Work instruction> For the entries below, repeat exactly each line starting with the one that contains "const material = new" and going on through the one that contains "const grip = tube(side + 'Grip', 0.38);", and no others.

Provided records>
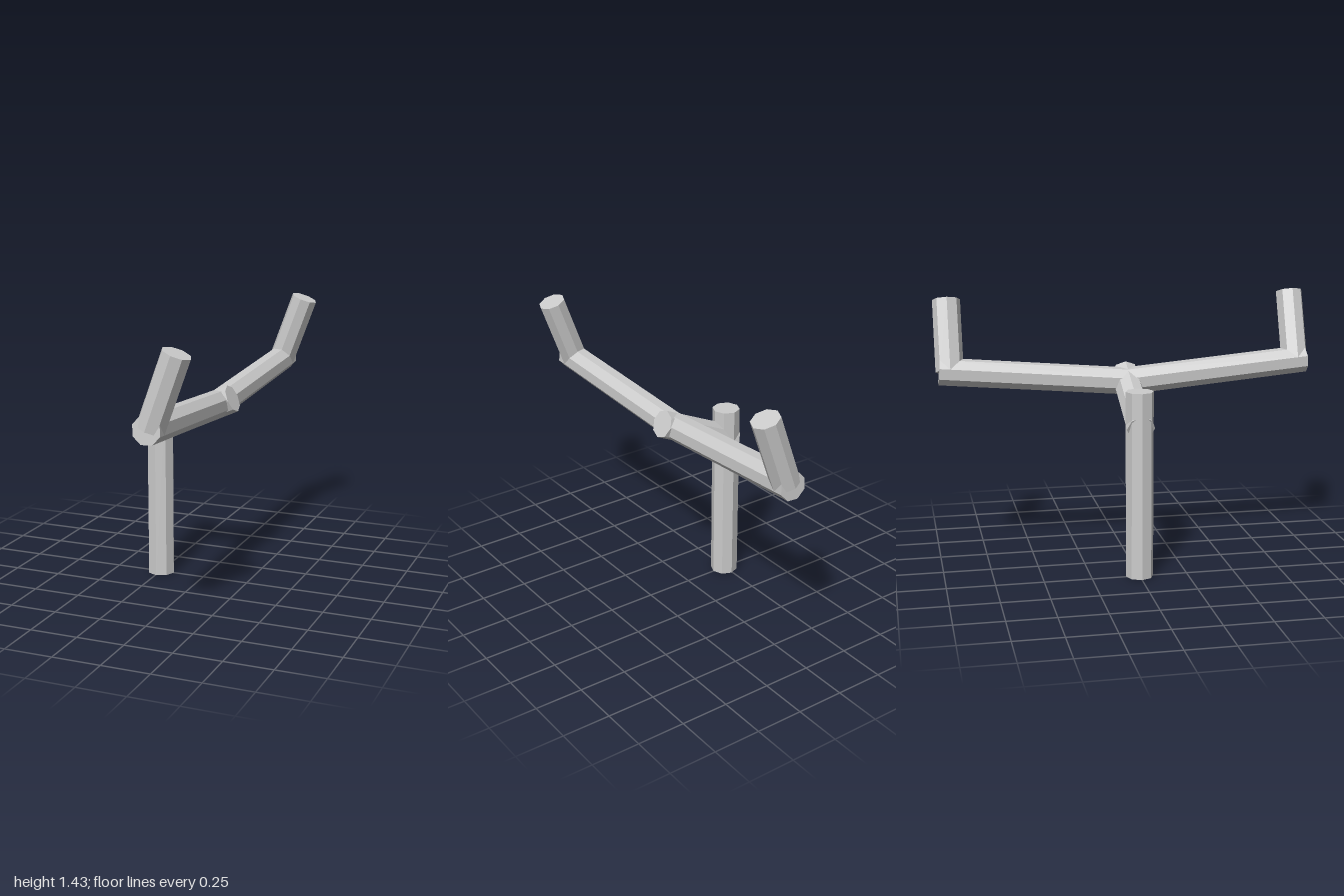
import * as THREE from 'three';

const RADIUS = 0.0725;
const material = new THREE.MeshStandardMaterial({ color: 0xcccccc, flatShading: true });

// Octagonal tube standing on its own origin, so rotation pivots at its base
function tube(name, length) {
  const geometry = new THREE.CylinderGeometry(RADIUS, RADIUS, length, 8);
  geometry.translate(0, length / 2, 0);
  const mesh = new THREE.Mesh(geometry, material);
  mesh.name = name;
  return mesh;
}

export function createModel() {
  const model = new THREE.Group();
  model.name = 'handlebarAssembly';
  const deg = THREE.MathUtils.degToRad;

  // Upright post
  const post = tube('steeringPost', 0.98);
  post.position.set(-0.245, 0, 0);
  model.add(post);

  // Stem rising from the post to the bar
  const stem = tube('stem', 0.49);
  stem.position.set(-0.28, 0.793, 0);
  stem.rotation.z = deg(-65);
  model.add(stem);

  // Handlebar, tilted as one piece
  const handlebar = new THREE.Group();
  handlebar.name = 'handlebar';
  handlebar.position.set(0.09, 0.969, 0);
  handlebar.rotation.z = deg(-20);
  model.add(handlebar);

  const rise = deg(5);
  const gripZ = 0.9275;
  for (const [side, sign] of [['front', 1], ['back', -1]]) {
    // Arm sweeping out and slightly up
    const arm = tube(side + 'Arm', 0.986);
    arm.rotation.x = sign * (Math.PI / 2 - rise);
    handlebar.add(arm);

    // Grip standing on the end of the arm
    const grip = tube(side + 'Grip', 0.38);
    grip.position.set(0, gripZ * Math.tan(rise), sign * gripZ);
    handlebar.add(grip);
  }

  return model;
}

Answer to this exercise>
const material = new THREE.MeshStandardMaterial({ color: 0xcccccc, flatShading: true });

// Octagonal tube standing on its own origin, so rotation pivots at its base
function tube(name, length) {
  const geometry = new THREE.CylinderGeometry(RADIUS, RADIUS, length, 8);
  geometry.translate(0, length / 2, 0);
  const mesh = new THREE.Mesh(geometry, material);
  mesh.name = name;
  return mesh;
}

export function createModel() {
  const model = new THREE.Group();
  model.name = 'handlebarAssembly';
  const deg = THREE.MathUtils.degToRad;

  // Upright post
  const post = tube('steeringPost', 0.98);
  post.position.set(-0.245, 0, 0);
  model.add(post);

  // Stem rising from the post to the bar
  const stem = tube('stem', 0.49);
  stem.position.set(-0.28, 0.793, 0);
  stem.rotation.z = deg(-65);
  model.add(stem);

  // Handlebar, tilted as one piece
  const handlebar = new THREE.Group();
  handlebar.name = 'handlebar';
  handlebar.position.set(0.09, 0.969, 0);
  handlebar.rotation.z = deg(-20);
  model.add(handlebar);

  const rise = deg(5);
  const gripZ = 0.9275;
  for (const [side, sign] of [['front', 1], ['back', -1]]) {
    // Arm sweeping out and slightly up
    const arm = tube(side + 'Arm', 0.986);
    arm.rotation.x = sign * (Math.PI / 2 - rise);
    handlebar.add(arm);

    // Grip standing on the end of the arm
    const grip = tube(side + 'Grip', 0.38);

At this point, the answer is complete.